Recently I’ve been thinking a bit about rebellion, and the idea of opting out or finding a way to live a life that matches your values rather than your income. This is probably because for the last week I’ve been in Northern California – the home of alternative lifestyles. In a small town perched on the edge of the Pacific coast I found ex hippies who had escaped to create a place where it’s easier to buy gluten-free brownie mix than it is a can of Coke. In Sonoma valley, a former tech VP served up wine and spoke about how he got out of the race and into the vineyards. That one big score and then out – it’s a plot device that must have set up a dozen thrillers, and it was a dream that myself and my wife entertained on more than one or two occasions this past week.
We would get a place by the sea, we’d both write, make art, maybe I’d get a pickup that ran off old cooking oil like the one Darryl Hannah has. And then you think, yes it’s beautiful and yes it’s remote and I’m never happier than when I’m in the middle of nowhere, but could I live here?
In Margaret Killjoy’s tongue-in-cheek article, How To Survive The Collapse Of Civilization (Dodgem Logic #5), he states that the worst thing you can do is run away to the hills hoping to survive the end of the world. You need others around you and you need the skills of others to survive, and although these lessons don’t appear to apply to downshifting, they’re actually quite prescient. I grew up in a small town, I know what it’s like to live outside a city, and even though my secret fantasy is to open an all-action movie cinema called The Exploding Helicopter (with an actual, wrecked helicopter embedded into the facade that I would set on fire on special occasions – perhaps for Shane Black night), I know it would never work in a remote and pretty part of the world.
Running away is not the answer, but maybe never heaping any expectation on the things you love is. What I mean by that is, I make my living as an advertising copywriter, and when I’m writing for someone else or making a film or interactive campaign for them, I’m always aware that it’s ultimately not my baby. I want the work to be the best it can be because ultimately everyone’s happy. However, if it absolutely has to be lime green at some point you have to accept that maybe lime green is what it’s got to be.
But for my own indulgent shit: my writing, film, photography and whatever else I decide to do, I have no expectations on any of it making any money ever. And that’s fine. It means I’m quite happy to take photos of the back of a Mexican Wedding on a bridge in Chicago.
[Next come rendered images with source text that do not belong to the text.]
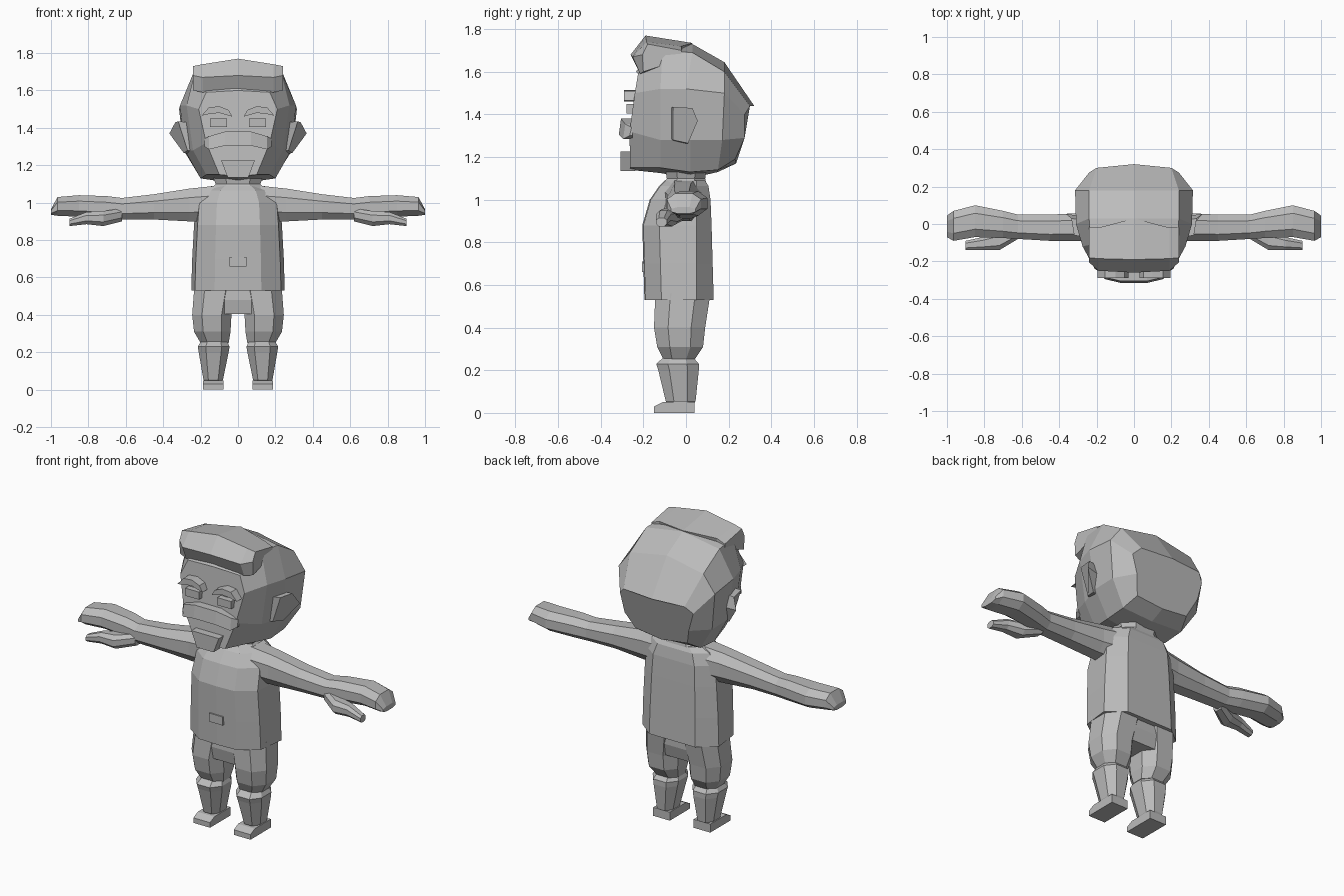
import bpy, bmesh, math

grey = bpy.data.materials.new("plain grey")
grey.diffuse_color = (0.5, 0.5, 0.5, 1)


def finish(bm, name):
    bmesh.ops.remove_doubles(bm, verts=bm.verts, dist=0.0005)
    bmesh.ops.recalc_face_normals(bm, faces=bm.faces)
    me = bpy.data.meshes.new(name)
    bm.to_mesh(me)
    bm.free()
    me.materials.append(grey)
    ob = bpy.data.objects.new(name, me)
    bpy.context.collection.objects.link(ob)
    return ob


def loft(name, rings, mirror=False):
    """Skin closed rings of points; optionally add the x-mirrored twin."""
    bm = bmesh.new()
    for s in ((1, -1) if mirror else (1,)):
        vs = [[bm.verts.new((s * x, y, z)) for x, y, z in r] for r in rings]
        n = len(vs[0])
        for a, b in zip(vs, vs[1:]):
            for i in range(n):
                bm.faces.new((a[i], a[(i + 1) % n], b[(i + 1) % n], b[i]))
        bm.faces.new(vs[0])
        bm.faces.new(vs[-1])
    return finish(bm, name)


def sym(half):
    """Complete a half ring that starts and ends on x = 0."""
    return half + [(-x, y, z) for x, y, z in half[-2:0:-1]]


def oct_z(x0, x1, y0, y1, z):
    """Flattened octagon at height z."""
    cx, cy, rx, ry = (x0 + x1) / 2, (y0 + y1) / 2, (x1 - x0) / 2, (y1 - y0) / 2
    return [(cx + rx * a, cy + ry * b, z) for a, b in
            ((-.5, -1), (.5, -1), (1, -.45), (1, .45), (.5, 1), (-.5, 1), (-1, .45), (-1, -.45))]


def oct_x(x, y0, y1, z0, z1):
    """Flattened octagon across the arm at x."""
    return [(x, p, q) for p, q, _ in oct_z(y0, y1, z0, z1, 0)]


def plate(name, outline, y0, y1, mirror=False):
    """Facial piece: an xz outline extruded from y0 back to y1."""
    return loft(name, [[(x, y, z) for x, z in outline] for y in (y0, y1)], mirror)


# head, skinned from face to the back of the hair
loft("head", [sym(h) for h in (
    [(0, -.235, 1.60), (.17, -.225, 1.59), (.21, -.24, 1.50), (.17, -.265, 1.32), (.10, -.262, 1.15), (0, -.262, 1.14)],
    [(0, -.12, 1.75), (.23, -.11, 1.70), (.275, -.12, 1.52), (.24, -.12, 1.28), (.17, -.12, 1.15), (0, -.12, 1.125)],
    [(0, .03, 1.73), (.24, .03, 1.69), (.31, .00, 1.52), (.285, .02, 1.28), (.20, .02, 1.13), (0, .02, 1.10)],
    [(0, .18, 1.645), (.24, .18, 1.60), (.315, .18, 1.50), (.29, .17, 1.28), (.20, .15, 1.14), (0, .15, 1.13)],
    [(0, .32, 1.44), (.20, .30, 1.44), (.24, .275, 1.40), (.21, .275, 1.29), (.17, .23, 1.19), (0, .235, 1.17)])])

# swept-up front hair, lofted from side to side
loft("front_hair", [[(s * x, y, z) for y, z in p] for s, x, p in (
    (-1, .24, ((-.18, 1.73), (-.205, 1.68), (-.20, 1.60), (-.02, 1.66), (-.02, 1.70))),
    (-1, .19, ((-.185, 1.74), (-.25, 1.67), (-.215, 1.59), (-.02, 1.66), (-.02, 1.72))),
    (1, 0, ((-.19, 1.77), (-.26, 1.68), (-.22, 1.60), (0, 1.68), (.03, 1.735))),
    (1, .19, ((-.185, 1.74), (-.25, 1.67), (-.215, 1.59), (-.02, 1.66), (-.02, 1.72))),
    (1, .24, ((-.18, 1.73), (-.205, 1.68), (-.20, 1.60), (-.02, 1.66), (-.02, 1.70))))])

# ears
loft("ears", [
    [(.27, -.07, 1.43), (.27, .02, 1.43), (.27, .04, 1.36), (.25, 0, 1.26), (.25, -.07, 1.28)],
    [(.32, -.06, 1.435), (.335, .03, 1.43), (.367, .055, 1.37), (.29, .01, 1.265), (.27, -.06, 1.28)]], True)

# face pieces
plate("eyebrows", [(.03, 1.46), (.05, 1.495), (.10, 1.515), (.155, 1.51), (.195, 1.465),
                   (.15, 1.475), (.10, 1.48)], -.29, -.23, True)
plate("eyes", [(.06, 1.405), (.15, 1.405), (.15, 1.45), (.06, 1.45)], -.28, -.23, True)
loft("moustache", [[(x, -.25, a), (x, y, a), (x, y + .01, b), (x, -.25, b)] for x, y, a, b in (
    (-.18, -.265, 1.30, 1.34), (-.155, -.295, 1.285, 1.355), (-.07, -.315, 1.305, 1.38),
    (.07, -.315, 1.305, 1.38), (.155, -.295, 1.285, 1.355), (.18, -.265, 1.30, 1.34))])
plate("chin_beard", [(-.055, 1.135), (.055, 1.135), (.09, 1.225), (-.09, 1.225)], -.308, -.24)

# neck and shirt
loft("neck", [oct_z(-.17, .17, -.12, .10, 1.05), oct_z(-.12, .12, -.09, .09, 1.10), oct_z(-.14, .14, -.10, .10, 1.16)])
loft("shirt", [sym([(0, f, z), (.5 * w, f + .005, z), (.92 * w, f + .08, z), (w, .05, z), (.6 * w, b, z), (0, b, z)])
               for z, w, f, b in ((.53, .25, -.195, .13), (.70, .245, -.20, .125), (.88, .235, -.205, .12),
                                  (1.0, .225, -.17, .115), (1.065, .19, -.125, .105), (1.09, .14, -.10, .09))])
plate("buckle", [(-.045, .66), (.045, .66), (.045, .71), (-.045, .71)], -.207, -.19)

# arms and mitten hands
loft("arms", [oct_x(*a) for a in (
    (.12, -.10, .08, .90, 1.09), (.26, -.09, .06, .90, 1.075), (.45, -.09, .05, .91, 1.045),
    (.62, -.08, .05, .91, 1.025), (.70, -.075, .07, .915, 1.035), (.85, -.07, .10, .925, 1.04),
    (.965, -.09, .07, .93, 1.03), (1.0, -.07, .045, .935, .965))], True)
loft("thumbs", [oct_x(*a) for a in (
    (.62, -.08, .0, .90, .97), (.72, -.14, -.04, .875, .955), (.81, -.14, -.07, .885, .95),
    (.90, -.14, -.09, .875, .915))], True)

# shorts: hip block and two legs
loft("hips", [oct_z(-.235, .235, -.14, .10, .56), oct_z(-.235, .235, -.145, .10, .48), oct_z(-.20, .20, -.13, .08, .405)])
loft("shorts_legs", [oct_z(*a) for a in (
    (.01, .235, -.145, .11, .53), (.035, .245, -.15, .09, .40), (.04, .235, -.135, .08, .31),
    (.05, .20, -.105, .04, .25))], True)

# lower legs with flared cuffs, then feet
loft("lower_legs", [oct_z(*a) for a in (
    (.06, .195, -.10, .03, .265), (.045, .215, -.14, .06, .23), (.05, .21, -.13, .06, .20),
    (.08, .185, -.095, .045, .055), (.09, .175, -.085, .035, .04))], True)
loft("feet", [[(x, -.15, 0), (x, .04, 0), (x, .04, .05), (x, -.11, .05), (x, -.15, .03)] for x in (.078, .187)], True)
It’s why I write this blog, and why any fiction I write doesn’t have any teenage wizards, vampires or werewolves in it, and if it does it’s because I want them there, not because there might be a buck in it. And anyway I can’t do anything about it, I feel itchy if I’m not making something. I suspect that’s the real sad thing about the people in The Other F Word; what else are they going to do?
The only dad in The Other F Word who seems to be quite happy is Ron Reyes, a man who pretty much left music at the right time (although, he has since been coaxed back). Rebellion has a shelf life for both the person who’s rebelling and for any particular scene before it becomes inevitably co-opted into the mainstream. I guess the trick is working out how to manage that process, and to accept that all things have an end. The town full of hippies selling gluten-free brownie mix seemed a better place to be than the than Houston Megadome on night 86 of a tour.